e. Income Execution (Wage Garnishment) – CPLR §5231
i. Early option
ii. Two-step process
iii. Debtor’s perspective
f. Subpoena Duces Tecum – CPLR R. 5224
i. Very powerful tool
ii. Who to serve first?
iii. What documents?
iv. What questions to ask?
v. Addressing non-compliance
1. Civil contempt – Judiciary Law §§756-777
2. Arrest warrants
3. Difficulties with the court
vi. Defending Against the Subpoena
1. Limiting documents
2. Limiting inquiry
3. Protective order - CPLR §§5240 and 3103
11:50 a.m. – 12:20 p.m. (30 minutes)
12:20 p.m. – 2:00 p.m. (100 minutes) - [2.0 MCLE Credit – Skills]
g. Real Estate – CPLR §5235
i. Sale procedures – CPLR §5236
ii. Extending lien of judgment – CPLR §5014
iii.

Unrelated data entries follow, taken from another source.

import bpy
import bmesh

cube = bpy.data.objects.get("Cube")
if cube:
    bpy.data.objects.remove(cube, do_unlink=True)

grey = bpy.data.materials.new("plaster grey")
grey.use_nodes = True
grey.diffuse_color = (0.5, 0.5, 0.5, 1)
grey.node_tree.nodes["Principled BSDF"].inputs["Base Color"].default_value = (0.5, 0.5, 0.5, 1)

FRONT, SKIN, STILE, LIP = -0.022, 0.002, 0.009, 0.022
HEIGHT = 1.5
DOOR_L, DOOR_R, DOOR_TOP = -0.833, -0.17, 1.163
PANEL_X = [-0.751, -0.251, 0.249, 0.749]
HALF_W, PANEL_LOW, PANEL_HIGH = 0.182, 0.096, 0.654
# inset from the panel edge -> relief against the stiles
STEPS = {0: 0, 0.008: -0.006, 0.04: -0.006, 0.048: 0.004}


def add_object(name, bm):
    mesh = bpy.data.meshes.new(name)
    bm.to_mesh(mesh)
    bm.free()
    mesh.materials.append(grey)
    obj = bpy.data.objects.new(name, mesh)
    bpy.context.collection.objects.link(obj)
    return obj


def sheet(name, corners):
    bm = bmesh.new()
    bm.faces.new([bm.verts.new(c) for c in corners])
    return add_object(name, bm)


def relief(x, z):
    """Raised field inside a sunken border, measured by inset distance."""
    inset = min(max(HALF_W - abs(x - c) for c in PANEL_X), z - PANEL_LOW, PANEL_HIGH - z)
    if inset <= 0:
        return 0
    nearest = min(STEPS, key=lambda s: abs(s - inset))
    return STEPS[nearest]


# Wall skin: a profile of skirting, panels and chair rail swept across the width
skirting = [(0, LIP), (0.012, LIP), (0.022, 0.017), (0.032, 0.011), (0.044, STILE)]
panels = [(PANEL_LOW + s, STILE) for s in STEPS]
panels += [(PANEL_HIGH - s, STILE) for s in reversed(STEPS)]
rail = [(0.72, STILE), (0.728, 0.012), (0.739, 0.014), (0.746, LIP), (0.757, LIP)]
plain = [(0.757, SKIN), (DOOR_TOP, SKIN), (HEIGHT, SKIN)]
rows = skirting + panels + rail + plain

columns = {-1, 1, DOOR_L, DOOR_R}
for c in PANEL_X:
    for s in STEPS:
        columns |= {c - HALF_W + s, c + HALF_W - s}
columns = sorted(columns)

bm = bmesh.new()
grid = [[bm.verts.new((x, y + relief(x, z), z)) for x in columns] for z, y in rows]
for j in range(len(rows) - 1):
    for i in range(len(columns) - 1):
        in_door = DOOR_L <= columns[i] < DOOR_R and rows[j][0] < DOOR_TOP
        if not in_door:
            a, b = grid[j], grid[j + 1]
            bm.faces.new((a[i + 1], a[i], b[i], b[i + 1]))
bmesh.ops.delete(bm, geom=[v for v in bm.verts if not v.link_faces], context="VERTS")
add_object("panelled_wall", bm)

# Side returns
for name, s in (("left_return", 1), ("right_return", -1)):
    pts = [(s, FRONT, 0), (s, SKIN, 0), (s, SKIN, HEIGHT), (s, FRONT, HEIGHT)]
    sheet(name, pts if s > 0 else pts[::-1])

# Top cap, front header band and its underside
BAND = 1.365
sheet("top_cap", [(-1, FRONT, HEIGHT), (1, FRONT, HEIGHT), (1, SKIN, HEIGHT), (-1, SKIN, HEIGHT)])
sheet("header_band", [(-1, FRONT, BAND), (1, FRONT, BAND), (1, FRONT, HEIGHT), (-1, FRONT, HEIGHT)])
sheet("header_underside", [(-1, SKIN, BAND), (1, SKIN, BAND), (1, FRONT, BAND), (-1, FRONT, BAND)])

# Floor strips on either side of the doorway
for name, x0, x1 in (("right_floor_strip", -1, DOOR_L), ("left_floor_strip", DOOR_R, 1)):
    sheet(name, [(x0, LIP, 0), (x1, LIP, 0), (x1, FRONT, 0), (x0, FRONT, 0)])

Joint ownership by non-debtor
h. Payment of Debts Owed to Judgment Debtor – CPLR §5227
i. Delivery of Property Owned by Judgment Debtor – CPLR §5225
III. Advanced and Problem Areas
a. Bankruptcy Complications – 11 USC §101 et seq.
i. Chapter 7
ii. Chapter 11
iii. Chapter 13
iv. Debtor’s perspective
2:00 p.m. – 2:10 p.m. (10 minutes)
2:10 p.m. – 2:35 p.m. (25 minutes) – [.5 MCLE Credit Skills]
b. Voidable Transfer Complications – Debtor and Creditor Law §270 et seq.
i. Commencing Separate Litigation
ii. Filing Notice of Pendency – CPLR Article 65
iii. Old law and new law run parallel
c. Piercing the Corporate Veil
i. Emerging area
ii. Difficult burden
iii. Must do your homework first 2:35 p.m. – 3:00 p.m. (25 minutes) – [.5 MCLE Ethics]
IV. Ethical Considerations - Fair Debt Collection Practices Act and NYS Consumer Protection Laws
a. FDCPA – 15 USC §§1692 et seq. – Practical guidance
b. NYS Consumer Laws – Practical guidance
c. Traps to avoid
d. Protections for consumers 3:00 p.m. – 3:10 p.m. (10 minutes)
V. Any Additional Questions or Comments
- Robert J. Ansell, Esq., Moderator, Power-Flo Technologies Inc.
- David A. Blansky, Esq., Speaker, LaMonica Herbst & Maniscalco, LLP
- Andrew S. Kazin, Esq., Speaker, Stagg Wabnik Law Group LLP
- Leslie H. Tayne, Esq., Speaker, Tayne Law Group, P.C.
- Stephen Vlock, Esq., Speaker, Vlock & Associates, P.C.
- General Practice Section